Stored data entries
####
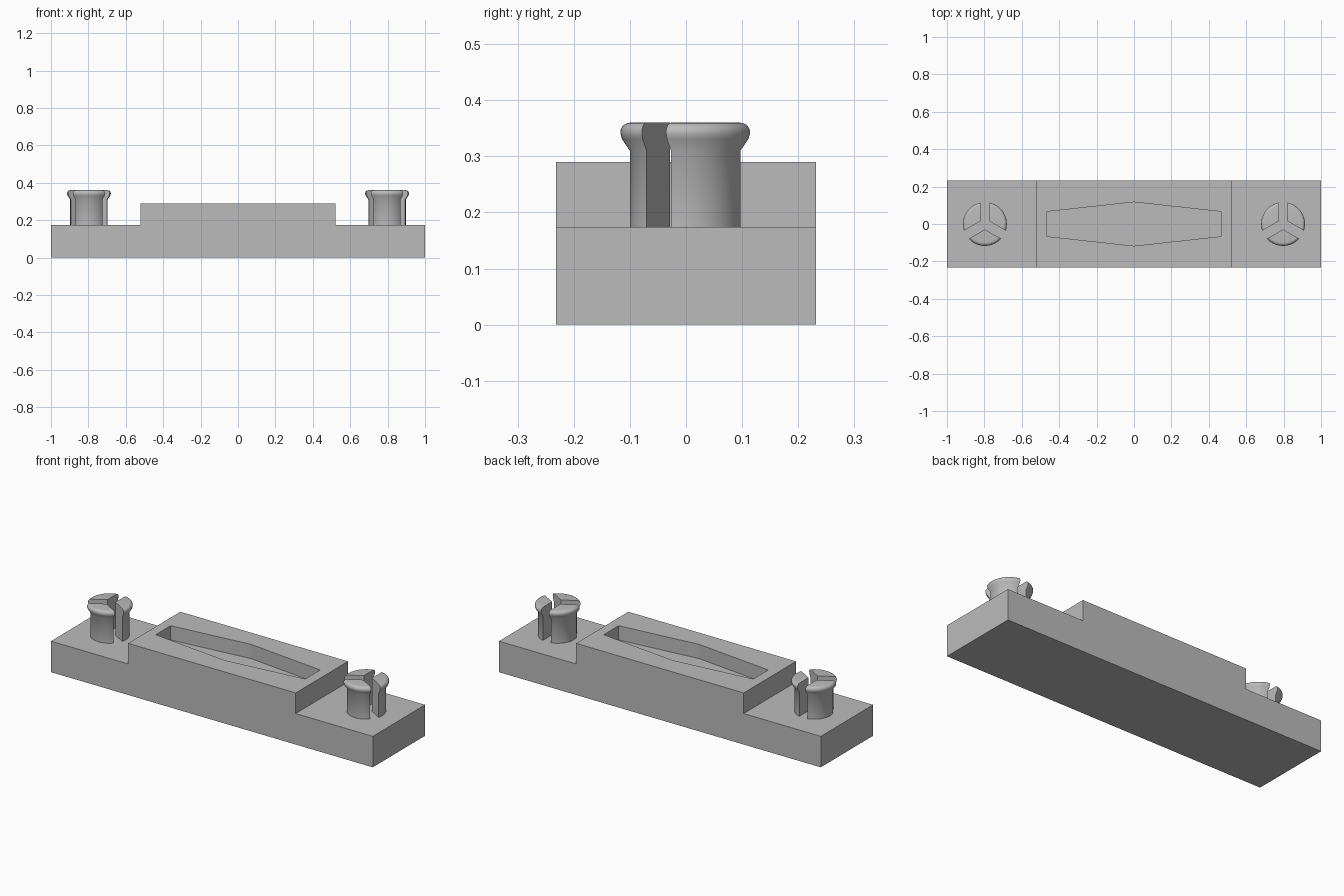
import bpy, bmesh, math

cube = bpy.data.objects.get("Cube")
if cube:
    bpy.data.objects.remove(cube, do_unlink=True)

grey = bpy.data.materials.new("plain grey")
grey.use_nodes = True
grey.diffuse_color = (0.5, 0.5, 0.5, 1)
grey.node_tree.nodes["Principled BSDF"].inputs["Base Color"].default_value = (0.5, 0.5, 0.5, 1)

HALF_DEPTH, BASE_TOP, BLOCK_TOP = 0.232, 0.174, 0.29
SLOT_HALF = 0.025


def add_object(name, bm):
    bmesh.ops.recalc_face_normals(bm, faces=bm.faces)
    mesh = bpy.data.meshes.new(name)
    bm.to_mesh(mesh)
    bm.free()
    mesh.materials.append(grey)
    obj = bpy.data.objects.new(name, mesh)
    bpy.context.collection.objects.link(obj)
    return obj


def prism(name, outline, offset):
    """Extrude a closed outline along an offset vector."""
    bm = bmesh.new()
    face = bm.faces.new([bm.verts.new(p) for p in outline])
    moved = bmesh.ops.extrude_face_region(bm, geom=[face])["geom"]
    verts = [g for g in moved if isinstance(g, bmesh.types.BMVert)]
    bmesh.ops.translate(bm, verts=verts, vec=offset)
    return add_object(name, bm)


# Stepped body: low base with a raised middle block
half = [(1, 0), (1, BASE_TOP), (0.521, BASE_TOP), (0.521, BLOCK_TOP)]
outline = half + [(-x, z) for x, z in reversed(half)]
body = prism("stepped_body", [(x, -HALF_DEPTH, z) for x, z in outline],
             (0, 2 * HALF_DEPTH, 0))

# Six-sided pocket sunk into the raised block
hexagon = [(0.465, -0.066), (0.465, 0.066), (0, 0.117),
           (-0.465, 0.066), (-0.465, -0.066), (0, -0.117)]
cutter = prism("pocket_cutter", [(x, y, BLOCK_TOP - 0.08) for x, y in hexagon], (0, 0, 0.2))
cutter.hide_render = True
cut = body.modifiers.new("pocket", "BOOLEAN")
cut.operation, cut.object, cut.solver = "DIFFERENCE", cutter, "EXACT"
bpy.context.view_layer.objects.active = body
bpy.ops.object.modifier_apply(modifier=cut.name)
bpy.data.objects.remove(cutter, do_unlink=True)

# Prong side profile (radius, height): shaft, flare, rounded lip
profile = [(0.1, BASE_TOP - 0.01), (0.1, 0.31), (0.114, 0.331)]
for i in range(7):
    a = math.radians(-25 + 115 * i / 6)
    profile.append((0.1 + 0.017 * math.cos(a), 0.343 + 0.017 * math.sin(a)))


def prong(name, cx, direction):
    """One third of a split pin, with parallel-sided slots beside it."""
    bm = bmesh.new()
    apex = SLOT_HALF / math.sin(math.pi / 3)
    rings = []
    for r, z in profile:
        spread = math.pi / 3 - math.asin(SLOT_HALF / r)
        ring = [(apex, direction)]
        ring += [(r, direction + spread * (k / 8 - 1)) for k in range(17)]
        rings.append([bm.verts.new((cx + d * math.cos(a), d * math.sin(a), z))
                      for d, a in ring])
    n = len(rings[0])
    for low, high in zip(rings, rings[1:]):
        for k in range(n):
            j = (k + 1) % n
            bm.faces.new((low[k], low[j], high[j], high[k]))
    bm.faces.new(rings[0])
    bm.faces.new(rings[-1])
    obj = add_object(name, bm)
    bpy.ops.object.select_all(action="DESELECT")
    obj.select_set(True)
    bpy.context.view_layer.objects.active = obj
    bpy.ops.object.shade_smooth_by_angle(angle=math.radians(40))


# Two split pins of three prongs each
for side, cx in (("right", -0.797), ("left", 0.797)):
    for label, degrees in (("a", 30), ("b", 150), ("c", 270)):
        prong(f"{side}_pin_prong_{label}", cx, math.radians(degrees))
####
Exercise requirements: Please write out exactly, and only, the lines from the beginning of the entries through the line containing "bmesh.ops.translate(bm, verts=verts, vec=offset)", including both and skipping all pictures.

Response:
import bpy, bmesh, math

cube = bpy.data.objects.get("Cube")
if cube:
    bpy.data.objects.remove(cube, do_unlink=True)

grey = bpy.data.materials.new("plain grey")
grey.use_nodes = True
grey.diffuse_color = (0.5, 0.5, 0.5, 1)
grey.node_tree.nodes["Principled BSDF"].inputs["Base Color"].default_value = (0.5, 0.5, 0.5, 1)

HALF_DEPTH, BASE_TOP, BLOCK_TOP = 0.232, 0.174, 0.29
SLOT_HALF = 0.025


def add_object(name, bm):
    bmesh.ops.recalc_face_normals(bm, faces=bm.faces)
    mesh = bpy.data.meshes.new(name)
    bm.to_mesh(mesh)
    bm.free()
    mesh.materials.append(grey)
    obj = bpy.data.objects.new(name, mesh)
    bpy.context.collection.objects.link(obj)
    return obj


def prism(name, outline, offset):
    """Extrude a closed outline along an offset vector."""
    bm = bmesh.new()
    face = bm.faces.new([bm.verts.new(p) for p in outline])
    moved = bmesh.ops.extrude_face_region(bm, geom=[face])["geom"]
    verts = [g for g in moved if isinstance(g, bmesh.types.BMVert)]
    bmesh.ops.translate(bm, verts=verts, vec=offset)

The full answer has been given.